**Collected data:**
#####

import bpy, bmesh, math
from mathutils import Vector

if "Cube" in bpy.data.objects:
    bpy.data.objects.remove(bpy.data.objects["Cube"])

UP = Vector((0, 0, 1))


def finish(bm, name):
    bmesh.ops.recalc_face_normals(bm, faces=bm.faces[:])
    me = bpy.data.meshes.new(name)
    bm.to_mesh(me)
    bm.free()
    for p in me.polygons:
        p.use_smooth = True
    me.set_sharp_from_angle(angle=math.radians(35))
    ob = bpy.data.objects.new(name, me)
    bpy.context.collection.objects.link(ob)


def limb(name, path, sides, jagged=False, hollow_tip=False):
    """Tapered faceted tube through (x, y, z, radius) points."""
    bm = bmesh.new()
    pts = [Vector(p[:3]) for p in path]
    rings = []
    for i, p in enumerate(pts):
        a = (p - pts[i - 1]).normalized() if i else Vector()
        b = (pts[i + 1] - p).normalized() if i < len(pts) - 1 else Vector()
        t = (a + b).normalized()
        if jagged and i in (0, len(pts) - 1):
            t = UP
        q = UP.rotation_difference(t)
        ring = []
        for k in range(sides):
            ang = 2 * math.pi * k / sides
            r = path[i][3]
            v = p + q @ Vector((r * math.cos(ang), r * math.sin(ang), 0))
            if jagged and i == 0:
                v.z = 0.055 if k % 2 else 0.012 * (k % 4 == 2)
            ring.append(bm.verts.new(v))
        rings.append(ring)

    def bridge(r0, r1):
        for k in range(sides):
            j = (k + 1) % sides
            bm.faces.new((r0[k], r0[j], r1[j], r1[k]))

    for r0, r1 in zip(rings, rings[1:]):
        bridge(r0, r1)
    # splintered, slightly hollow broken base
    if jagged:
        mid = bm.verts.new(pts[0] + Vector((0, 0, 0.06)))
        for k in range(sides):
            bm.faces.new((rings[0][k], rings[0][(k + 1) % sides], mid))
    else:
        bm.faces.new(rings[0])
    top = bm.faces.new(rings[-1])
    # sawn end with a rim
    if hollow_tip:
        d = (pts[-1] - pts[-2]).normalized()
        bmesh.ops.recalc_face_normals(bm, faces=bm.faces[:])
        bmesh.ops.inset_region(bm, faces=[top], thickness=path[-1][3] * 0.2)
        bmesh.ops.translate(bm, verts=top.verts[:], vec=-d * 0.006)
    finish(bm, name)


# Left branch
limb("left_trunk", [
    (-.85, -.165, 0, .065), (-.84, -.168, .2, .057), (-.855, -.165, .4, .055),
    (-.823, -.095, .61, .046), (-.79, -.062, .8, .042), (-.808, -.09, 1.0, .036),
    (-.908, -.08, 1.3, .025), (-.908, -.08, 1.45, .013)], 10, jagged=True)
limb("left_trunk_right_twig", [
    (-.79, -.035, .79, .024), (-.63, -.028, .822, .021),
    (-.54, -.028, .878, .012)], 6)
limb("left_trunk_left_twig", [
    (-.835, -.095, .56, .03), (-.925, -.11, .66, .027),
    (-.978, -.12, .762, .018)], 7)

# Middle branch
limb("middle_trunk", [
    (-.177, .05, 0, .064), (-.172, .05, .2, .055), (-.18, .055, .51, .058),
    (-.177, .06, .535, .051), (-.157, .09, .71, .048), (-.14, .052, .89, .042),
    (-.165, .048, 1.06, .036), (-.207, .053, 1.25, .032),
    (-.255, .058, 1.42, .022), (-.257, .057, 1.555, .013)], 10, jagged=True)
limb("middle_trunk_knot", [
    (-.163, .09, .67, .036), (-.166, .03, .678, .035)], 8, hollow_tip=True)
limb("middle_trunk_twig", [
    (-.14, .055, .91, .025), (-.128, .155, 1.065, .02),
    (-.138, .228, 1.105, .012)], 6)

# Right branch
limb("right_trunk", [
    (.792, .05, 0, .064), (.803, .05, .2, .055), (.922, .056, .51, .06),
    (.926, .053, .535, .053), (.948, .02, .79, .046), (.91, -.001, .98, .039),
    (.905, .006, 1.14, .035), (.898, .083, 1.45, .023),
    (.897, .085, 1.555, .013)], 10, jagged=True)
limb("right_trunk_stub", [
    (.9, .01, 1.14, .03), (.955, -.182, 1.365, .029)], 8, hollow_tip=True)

#####

Read through the entries above, and wherever a line holds the string "bmesh", copy it.

**Response:**
import bpy, bmesh, math
    bmesh.ops.recalc_face_normals(bm, faces=bm.faces[:])
    bm = bmesh.new()
        bmesh.ops.recalc_face_normals(bm, faces=bm.faces[:])
        bmesh.ops.inset_region(bm, faces=[top], thickness=path[-1][3] * 0.2)
        bmesh.ops.translate(bm, verts=top.verts[:], vec=-d * 0.006)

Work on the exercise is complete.